It never made sense the Doctor gave Adler a letter to deliver to Moriarty when Moriarty had her deliver the bomb. If he did it as a trap it still doesn’t make sense as it led Holmes to Simza whom Moriarty was already going to kill because she was a loose thread with information to impart. In my rendition, since Holmes saved Simza from the bomb package, it’s really logical there is an assassin waiting to kill her at her place of business. Since she had completed the tasks Moriarty needed done with the absence of Adler her blackmailing was done and he needed her killed. Moriarty wouldn’t anticipate a family letter that would connect Holmes to Simza. This is exactly the type of plot point that used to lead Holmes to gaining a clue on the super clever and shadowy Moriarty.
I can even see some dialogue to add to the Adler/Simza comparison. “I was born under a lucky star.” It gives Holmes a pang because he always thought Adler had been too (a little bit of the supernatural here). I can see Holmes tucking away in his breast pocket a tarot card from the chase at her place of business that we realize later lead him to the gypsy camp, so we know he let her escape. “You won’t be rid of me that easily.” Holmes can even try to leave Simza out at the end to protect her – he doesn’t want another Adler. We can use it to show her motivation better. “I have someone I care about too. I won’t give up on him.”

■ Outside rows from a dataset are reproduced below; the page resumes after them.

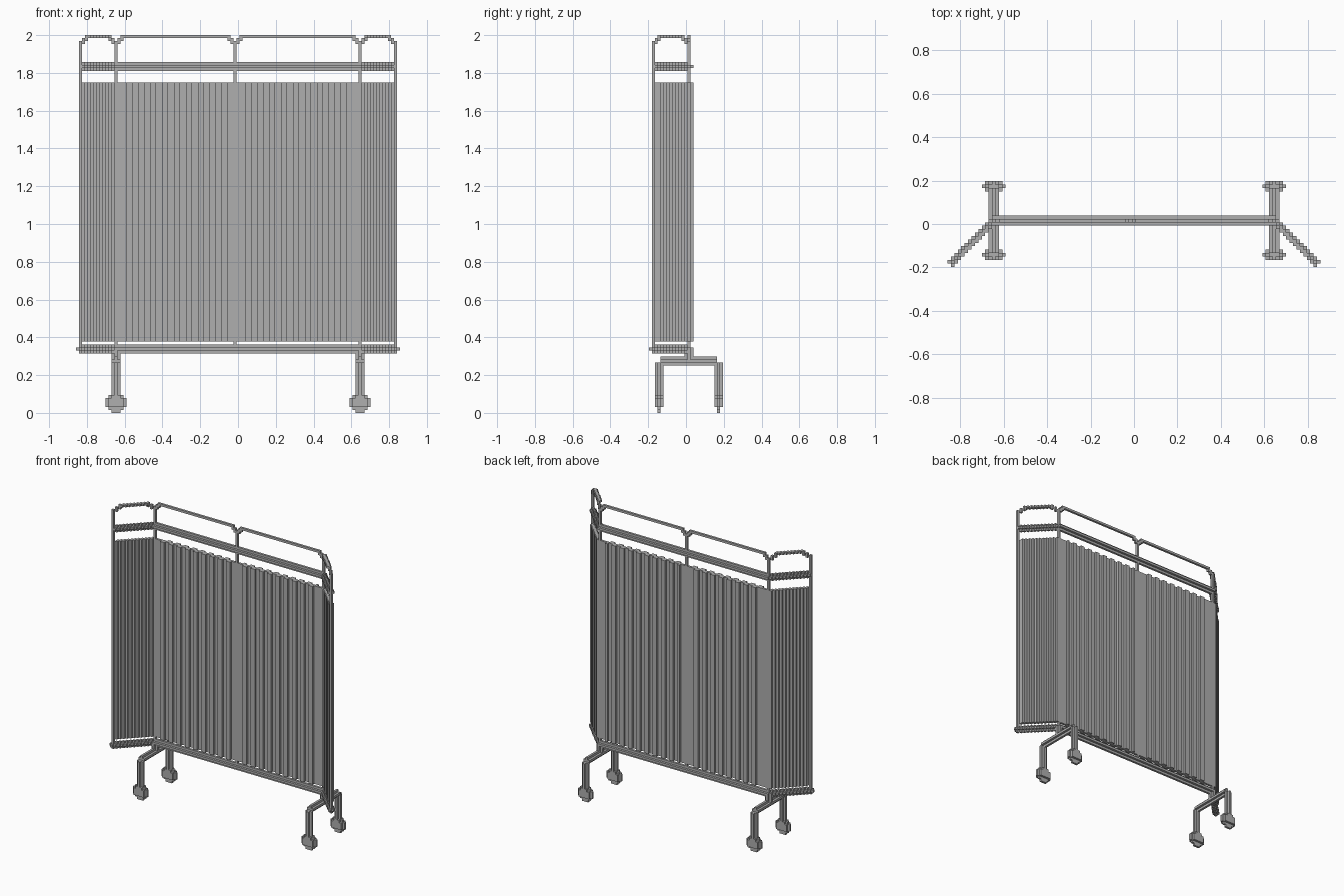
import bpy
import bmesh
from mathutils import Vector

U = 2 / 127          # edge length of one block
SIDE, MID = 41, 1    # post column and the depth line of the main panel

cube = bpy.data.objects.get("Cube")
if cube:
    bpy.data.objects.remove(cube, do_unlink=True)

grey = bpy.data.materials.new("light_grey")
grey.use_nodes = True
colour = (0.43, 0.43, 0.43, 1)
grey.diffuse_color = colour
grey.node_tree.nodes["Principled BSDF"].inputs["Base Color"].default_value = colour

AXES = [Vector(v) for v in ((1, 0, 0), (0, 1, 0), (0, 0, 1))]


def box(xs, ys, zs):
    """Cells in inclusive ranges."""
    return {(x, y, z) for x in range(xs[0], xs[1] + 1)
            for y in range(ys[0], ys[1] + 1) for z in range(zs[0], zs[1] + 1)}


def column(x, y, low, high):
    return box((x, x), (y, y), (low, high))


def thicken(cells, axes):
    """Grow cells by one block each way along the axes: a cross-shaped tube."""
    out = set(cells)
    for c in cells:
        for a in axes:
            for s in (-1, 1):
                out.add(tuple(int(v) for v in Vector(c) + AXES[a] * s))
    return out


def build(name, cells, mirrored=False):
    """Skin the outside of a set of blocks, then merge flat areas."""
    bm = bmesh.new()
    for c in cells:
        centre = Vector(c)
        for i, n in enumerate(AXES):
            t, b = AXES[(i + 1) % 3], AXES[(i + 2) % 3]
            for s in (1, -1):
                if tuple(int(v) for v in centre + n * s) in cells:
                    continue
                ring = [centre + (n * s + t * p * s + b * q) / 2
                        for p, q in ((-1, -1), (1, -1), (1, 1), (-1, 1))]
                bm.faces.new([bm.verts.new((v + AXES[2] / 2) * U) for v in ring])
    bmesh.ops.remove_doubles(bm, verts=bm.verts, dist=U / 10)
    bmesh.ops.dissolve_limit(bm, angle_limit=0.01, verts=bm.verts, edges=bm.edges)
    mesh = bpy.data.meshes.new(name)
    bm.to_mesh(mesh)
    bm.free()
    mesh.materials.append(grey)
    obj = bpy.data.objects.new(name, mesh)
    bpy.context.collection.objects.link(obj)
    if mirrored:
        obj.modifiers.new("mirror", 'MIRROR')
    return obj


def diagonal(first, last, z):
    """Stepped line running outward and forward along a wing."""
    return {(SIDE + k, MID - k, z) for k in range(first, last + 1)}


# Main panel: cross-section rails
for name, z in (("upper_rail", 116), ("lower_rail", 21)):
    build(name, thicken(box((-SIDE, SIDE), (MID, MID), (z, z)), (1, 2)))

# Main panel: posts and rounded top bars
build("side_post", column(SIDE, MID, 23, 124), True)
build("middle_post", column(-1, MID, 23, 124))
for name, a, b in (("right_top_bar", -SIDE, -1), ("left_top_bar", -1, SIDE)):
    bar = box((a + 2, b - 2), (MID, MID), (126, 126))
    for x in (a + 1, b - 1):
        bar |= column(x, MID, 124, 125)
    for x in (a + 2, b - 2):
        bar |= column(x, MID, 125, 126)
    build(name, bar)

# Main curtain: pleats alternate front and back of a thin sheet
curtain = box((-SIDE, SIDE), (MID, MID), (24, 110))
for x in range(-37, 38):
    if abs(x + 1) > 2:
        side = -1 if (x + 37) % 4 < 2 else 1
        curtain |= column(x, MID + side, 24, 110)
build("main_curtain", curtain)

# Folding wings
build("wing_upper_rail", thicken(diagonal(0, 11, 116), (0, 1, 2)), True)
build("wing_lower_rail", thicken(diagonal(0, 12, 21), (0, 1, 2)), True)
build("wing_post", column(SIDE + 12, MID - 12, 22, 124), True)
wing_bar = set()
for k in range(1, 12):
    low, high = (124, 125) if k in (1, 11) else (125, 126) if k in (2, 10) else (126, 126)
    wing_bar |= column(SIDE + k, MID - k, low, high)
    if 2 < k < 11:
        wing_bar |= column(SIDE + k - 1, MID - k, 126, 126)
build("wing_top_bar", wing_bar, True)
wing_curtain = set()
for k in range(1, 12):
    wing_curtain |= column(SIDE + k, MID - k, 24, 110)
    wing_curtain |= column(SIDE + k, MID - k + 1, 24, 110)
build("wing_curtain", wing_curtain, True)

# Feet: stem, crossbar and two uprights as one bent tube
foot = thicken(column(SIDE, MID, 17, 20), (0, 1))
foot |= thicken(box((SIDE, SIDE), (MID - 9, MID + 9), (17, 17)), (0, 2))
for y in (MID - 10, MID + 10):
    foot |= thicken(column(SIDE, y, 5, 16), (0, 1))
build("foot_frame", foot, True)

# Castors: thin wheel with a thicker hub
for name, y in (("front_castor", MID - 10), ("rear_castor", MID + 10)):
    wheel = set()
    for z, half in enumerate((1, 2, 3, 3, 3, 2, 1)):
        wheel |= box((SIDE - half, SIDE + half), (y, y), (z, z))
    wheel |= box((SIDE - 2, SIDE + 2), (y - 1, y + 1), (2, 4))
    wheel |= box((SIDE - 1, SIDE + 1), (y - 1, y + 1), (5, 5))
    build(name, wheel, True)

On the ship I suggested “drug use” to pass the time for Holmes instead of staring at the ocean. This is where I suggest adding in more Irene Adler. As a reminder she’s distracting Holmes by being on his mind but also showing that she’s a motivation for Holmes (as setup in Sherlock Holmes). He could flashback to some new scene where he and Adler spoke between the time at the end of Sherlock Holmes and her death/kidnapping. So we still get Holmes and Adler by-play dialogue and chemistry that everyone loves but not the contrived, overused, follow scene that makes everyone, not only the smartest man in the room, appear stupid.
By taking out Adler and utilizing Simza it allows the writers to start fresh with new secondary characters and new techniques for Holmes to garner clues. It makes the audience anticipate the end to see if Holmes will be able to do anything about the Adler situation. It also creates a reason for Holmes to be distracted – his whole point about women is that they distract him from solving cases. This “fixes” the misstep in the canon from Sherlock Holmes that made it appear Holmes is a ladies man. And Watson still fulfills his role in the bromance that was one of the few story points that worked so well in A Game of Shadows.
Either way the ‘Holmes following Adler’ scene as it is doesn’t work, and it made Sherlock Holmes look naive on top of it. It’s a great example of the flaws in A Game of Shadows and how to easily fix those same flaws with a bit of added Holmes flavor. Done as suggested the inference is that Moriarty could very well be more clever than Holmes. And when the quintessential detective beats the master villain at his own game we’d know it’s because he’s the smartest man in the room, not because he’s a modern action hero.
Growing up at the knee of the smartest man in the room and the best portrayal of said quintessential detective you get to know his character well. I explored how modernizing added to Sherlock Holmes canon and how it created great gaping losses in the character. Now I’ve shared how a little creativity would improve A Game of Shadows into a stellar modern story of Sherlock Holmes.